The data section start
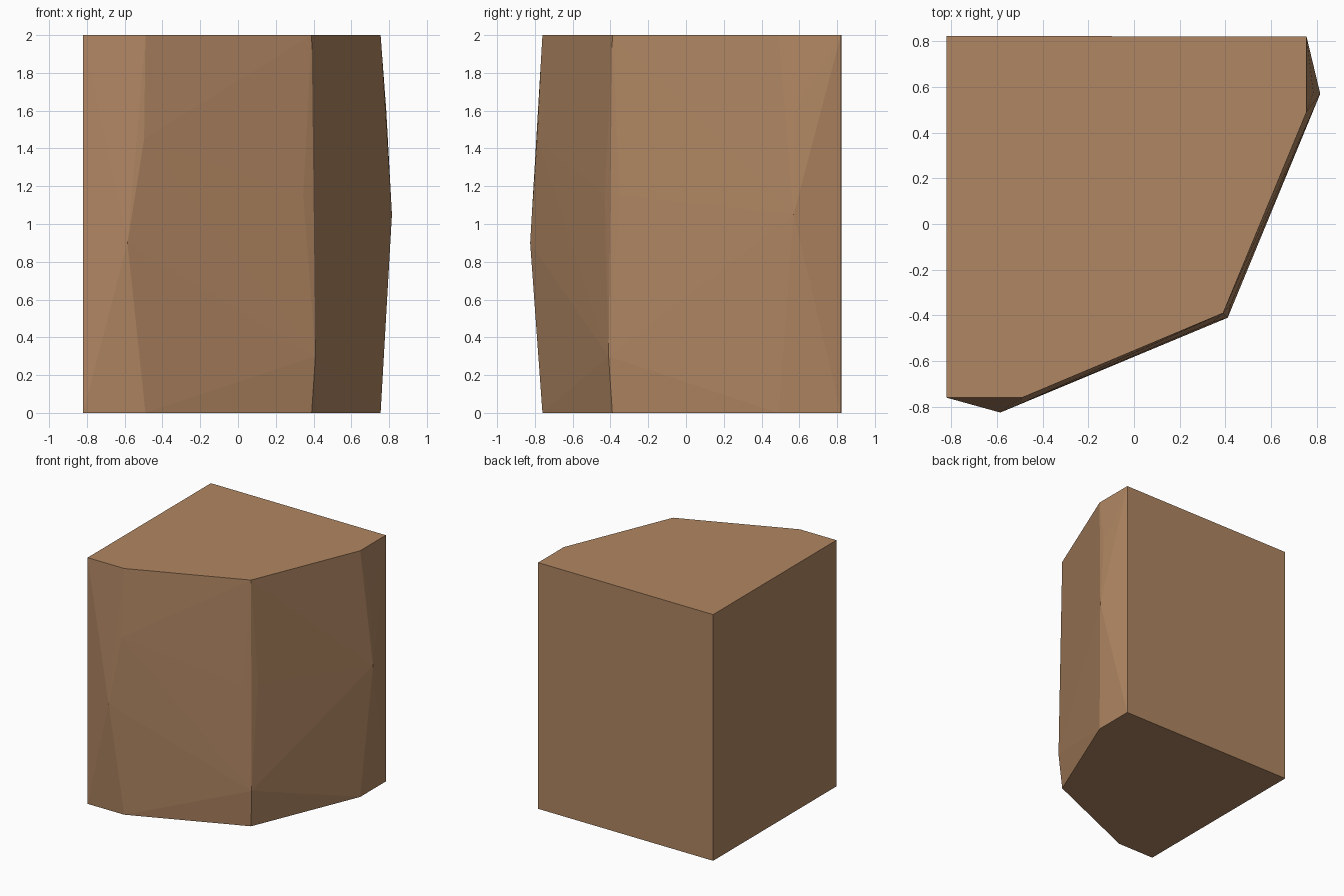
import bpy, bmesh

if "Cube" in bpy.data.objects:
    bpy.data.objects.remove(bpy.data.objects["Cube"])

# Material: plain tan
tan = bpy.data.materials.new("tan_clay")
tan.diffuse_color = (0.434, 0.238, 0.122, 1)
tan.use_nodes = True
tan.node_tree.nodes["Principled BSDF"].inputs["Base Color"].default_value = tan.diffuse_color

# Footprint shared by the flat top and bottom
footprint = [(-0.82, 0.823), (0.755, 0.82), (0.755, 0.49),
             (0.39, -0.39), (-0.49, -0.76), (-0.82, -0.76)]

# Slight bulges at the three chipped vertical corners
bulges = [(0.815, 0.57, 1.05), (0.785, 0.575, 1.6),
          (0.345, -0.43, 1.15), (0.425, -0.35, 1.15), (0.41, -0.41, 0.3),
          (-0.585, -0.825, 0.9), (-0.585, -0.79, 1.45), (-0.497, -0.787, 1.45)]

# Faceted block: convex hull around both ends and the bulges
bm = bmesh.new()
for z in (0, 2):
    for x, y in footprint:
        bm.verts.new((x, y, z))
for p in bulges:
    bm.verts.new(p)
res = bmesh.ops.convex_hull(bm, input=bm.verts[:])
loose = [v for v in bm.verts if not v.link_faces]
bmesh.ops.delete(bm, geom=loose, context='VERTS')
bmesh.ops.dissolve_limit(bm, angle_limit=0.005, verts=bm.verts[:], edges=bm.edges[:])
bmesh.ops.recalc_face_normals(bm, faces=bm.faces[:])

mesh = bpy.data.meshes.new("faceted_block")
bm.to_mesh(mesh)
bm.free()
mesh.materials.append(tan)
block = bpy.data.objects.new("faceted_block", mesh)
bpy.context.collection.objects.link(block)
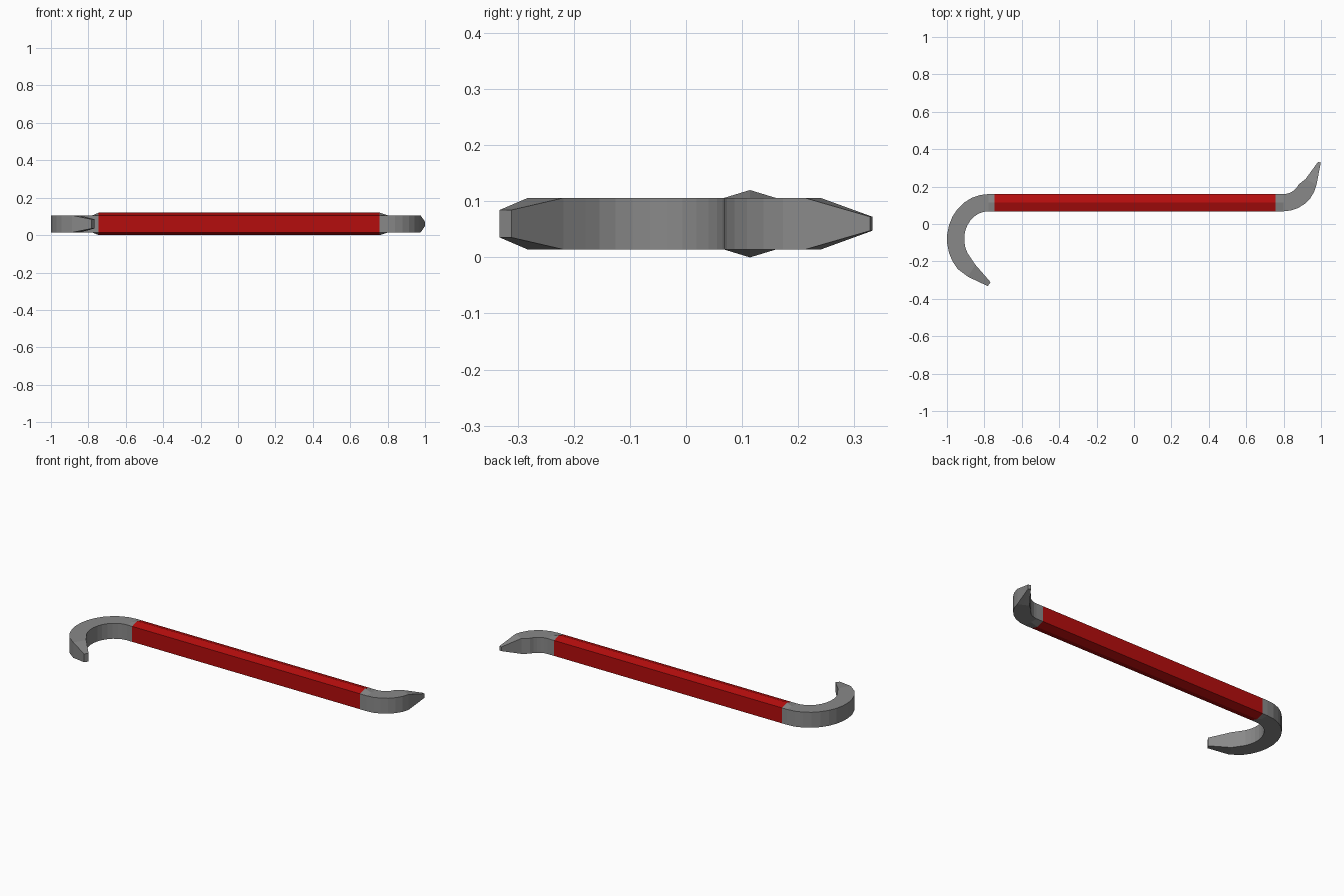
import bpy, bmesh, math

if "Cube" in bpy.data.objects:
    bpy.data.objects.remove(bpy.data.objects["Cube"])

YC, ZC, HW, RIDGE = 0.114, 0.06, 0.046, 0.06


def material(name, rgb):
    m = bpy.data.materials.new(name)
    m.diffuse_color = (*rgb, 1)
    m.use_nodes = True
    m.node_tree.nodes["Principled BSDF"].inputs["Base Color"].default_value = m.diffuse_color
    return m


red = material("red paint", (0.46, 0.004, 0.004))
steel = material("grey steel", (0.25, 0.25, 0.25))


def loft(name, stations, mat):
    """Skin six-sided rings; station = (side a, side b, half height, ridge height)."""
    bm = bmesh.new()
    rings = []
    for (ax, ay), (bx, by), h, r in stations:
        mx, my = (ax + bx) / 2, (ay + by) / 2
        pts = [(ax, ay, -h), (ax, ay, h), (mx, my, r),
               (bx, by, h), (bx, by, -h), (mx, my, -r)]
        rings.append([bm.verts.new((x, y, ZC + z)) for x, y, z in pts])
    for p, q in zip(rings, rings[1:]):
        for i in range(6):
            j = (i + 1) % 6
            bm.faces.new((p[i], p[j], q[j], q[i]))
    bm.faces.new(rings[0])
    bm.faces.new(rings[-1])
    bmesh.ops.recalc_face_normals(bm, faces=bm.faces)
    me = bpy.data.meshes.new(name)
    bm.to_mesh(me)
    bm.free()
    me.materials.append(mat)
    bpy.context.collection.objects.link(bpy.data.objects.new(name, me))


def straight(x, ridge):
    return ((x, YC - HW), (x, YC + HW), HW, ridge)


def arc(cx, cy, rx, ry, start, end, steps, flip):
    """Rectangular stations along an elliptical bend."""
    out = []
    for i in range(steps + 1):
        t = math.radians(start + (end - start) * i / steps)
        c, s = math.cos(t), math.sin(t)
        inner = (cx + (rx - HW) * c, cy + (ry - HW) * s)
        outer = (cx + (rx + HW) * c, cy + (ry + HW) * s)
        a, b = (outer, inner) if flip else (inner, outer)
        out.append((a, b, HW, HW))
    return out


# painted hexagonal shaft
loft("shaft", [straight(-0.745, RIDGE), straight(0.757, RIDGE)], red)

# large hook with tapered chisel tip
hook = [straight(-0.745, RIDGE)]
hook += arc(-0.778, -0.08, 0.176, YC + 0.08, 90, 222, 11, False)
hook += [((-0.848, -0.218), (-0.888, -0.282), HW, HW),
         ((-0.767, -0.311), (-0.782, -0.332), 0.0245, 0.0245)]
loft("large_hook", hook, steel)

# short pry end with tapered tip
pry = [straight(0.757, RIDGE)]
pry += arc(0.80, 0.25, 0.135, 0.25 - YC, -90, -25, 5, True)
pry += [((0.976, 0.212), (0.917, 0.24), HW, HW),
        ((0.999, 0.328), (0.984, 0.332), 0.0125, 0.0125)]
loft("pry_end", pry, steel)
The data section end
Show all lines in the entries above where the string "name" appears.

- Result of the exercise
def material(name, rgb):
    m = bpy.data.materials.new(name)
def loft(name, stations, mat):
    me = bpy.data.meshes.new(name)
    bpy.context.collection.objects.link(bpy.data.objects.new(name, me))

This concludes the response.